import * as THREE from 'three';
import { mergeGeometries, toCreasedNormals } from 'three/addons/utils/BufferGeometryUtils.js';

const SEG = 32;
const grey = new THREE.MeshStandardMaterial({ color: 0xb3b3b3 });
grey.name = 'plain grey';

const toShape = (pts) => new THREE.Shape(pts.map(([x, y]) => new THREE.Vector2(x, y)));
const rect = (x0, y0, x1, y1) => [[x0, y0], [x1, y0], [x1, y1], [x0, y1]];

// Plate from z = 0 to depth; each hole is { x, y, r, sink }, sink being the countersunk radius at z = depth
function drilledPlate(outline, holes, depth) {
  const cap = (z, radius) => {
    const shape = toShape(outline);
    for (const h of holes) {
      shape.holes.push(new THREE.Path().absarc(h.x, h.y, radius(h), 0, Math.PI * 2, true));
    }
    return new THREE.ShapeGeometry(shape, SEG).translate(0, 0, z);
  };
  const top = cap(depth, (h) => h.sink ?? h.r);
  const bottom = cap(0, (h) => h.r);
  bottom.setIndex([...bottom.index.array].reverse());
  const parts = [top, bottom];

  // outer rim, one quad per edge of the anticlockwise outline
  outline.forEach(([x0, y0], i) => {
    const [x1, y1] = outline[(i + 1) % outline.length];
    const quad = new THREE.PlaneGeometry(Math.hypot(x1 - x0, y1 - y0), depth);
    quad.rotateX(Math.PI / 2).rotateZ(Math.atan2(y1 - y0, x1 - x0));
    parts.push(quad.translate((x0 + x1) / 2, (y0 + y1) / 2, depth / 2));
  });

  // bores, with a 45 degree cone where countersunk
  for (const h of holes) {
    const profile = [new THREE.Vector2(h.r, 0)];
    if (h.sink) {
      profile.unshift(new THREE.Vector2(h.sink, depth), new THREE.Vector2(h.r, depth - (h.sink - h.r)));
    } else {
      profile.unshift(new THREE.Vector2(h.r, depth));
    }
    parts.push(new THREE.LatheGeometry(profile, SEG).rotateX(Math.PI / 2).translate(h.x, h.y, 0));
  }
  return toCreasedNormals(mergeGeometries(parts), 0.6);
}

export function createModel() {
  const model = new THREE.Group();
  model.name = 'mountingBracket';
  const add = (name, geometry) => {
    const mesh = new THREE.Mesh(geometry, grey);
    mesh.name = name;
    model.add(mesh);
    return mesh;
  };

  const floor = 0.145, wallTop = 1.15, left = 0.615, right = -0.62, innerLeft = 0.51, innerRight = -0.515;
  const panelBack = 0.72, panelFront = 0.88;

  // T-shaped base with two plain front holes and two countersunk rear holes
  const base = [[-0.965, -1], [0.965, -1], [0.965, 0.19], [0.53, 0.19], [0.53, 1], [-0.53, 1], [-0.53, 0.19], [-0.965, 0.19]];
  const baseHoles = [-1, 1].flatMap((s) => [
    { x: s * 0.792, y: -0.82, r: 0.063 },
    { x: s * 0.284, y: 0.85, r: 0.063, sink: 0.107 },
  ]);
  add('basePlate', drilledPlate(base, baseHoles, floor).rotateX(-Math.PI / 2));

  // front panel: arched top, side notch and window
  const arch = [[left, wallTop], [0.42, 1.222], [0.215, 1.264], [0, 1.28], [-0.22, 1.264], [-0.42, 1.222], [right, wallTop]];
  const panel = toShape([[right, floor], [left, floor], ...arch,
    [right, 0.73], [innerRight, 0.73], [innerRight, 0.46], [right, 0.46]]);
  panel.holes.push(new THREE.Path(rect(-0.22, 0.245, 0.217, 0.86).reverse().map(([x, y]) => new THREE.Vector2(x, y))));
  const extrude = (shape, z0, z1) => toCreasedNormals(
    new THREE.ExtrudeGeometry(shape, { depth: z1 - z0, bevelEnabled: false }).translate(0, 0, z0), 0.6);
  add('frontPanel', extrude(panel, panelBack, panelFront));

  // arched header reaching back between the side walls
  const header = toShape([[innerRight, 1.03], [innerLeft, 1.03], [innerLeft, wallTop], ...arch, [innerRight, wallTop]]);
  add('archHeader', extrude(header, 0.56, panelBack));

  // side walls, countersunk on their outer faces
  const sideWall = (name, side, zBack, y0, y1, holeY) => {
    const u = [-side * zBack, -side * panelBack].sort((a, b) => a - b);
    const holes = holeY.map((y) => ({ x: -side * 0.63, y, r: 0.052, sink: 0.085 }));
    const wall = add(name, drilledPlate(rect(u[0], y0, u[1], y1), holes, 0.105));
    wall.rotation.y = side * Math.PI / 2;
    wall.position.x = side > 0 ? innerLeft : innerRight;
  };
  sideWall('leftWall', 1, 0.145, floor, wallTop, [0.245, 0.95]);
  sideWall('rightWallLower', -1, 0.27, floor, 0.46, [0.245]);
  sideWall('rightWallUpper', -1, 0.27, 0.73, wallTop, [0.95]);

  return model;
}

▬▬▬

Output each line of the records above exactly, beginning at the first, and stop once the line containing "const [x1, y1]" has been output.

import * as THREE from 'three';
import { mergeGeometries, toCreasedNormals } from 'three/addons/utils/BufferGeometryUtils.js';

const SEG = 32;
const grey = new THREE.MeshStandardMaterial({ color: 0xb3b3b3 });
grey.name = 'plain grey';

const toShape = (pts) => new THREE.Shape(pts.map(([x, y]) => new THREE.Vector2(x, y)));
const rect = (x0, y0, x1, y1) => [[x0, y0], [x1, y0], [x1, y1], [x0, y1]];

// Plate from z = 0 to depth; each hole is { x, y, r, sink }, sink being the countersunk radius at z = depth
function drilledPlate(outline, holes, depth) {
  const cap = (z, radius) => {
    const shape = toShape(outline);
    for (const h of holes) {
      shape.holes.push(new THREE.Path().absarc(h.x, h.y, radius(h), 0, Math.PI * 2, true));
    }
    return new THREE.ShapeGeometry(shape, SEG).translate(0, 0, z);
  };
  const top = cap(depth, (h) => h.sink ?? h.r);
  const bottom = cap(0, (h) => h.r);
  bottom.setIndex([...bottom.index.array].reverse());
  const parts = [top, bottom];

  // outer rim, one quad per edge of the anticlockwise outline
  outline.forEach(([x0, y0], i) => {
    const [x1, y1] = outline[(i + 1) % outline.length];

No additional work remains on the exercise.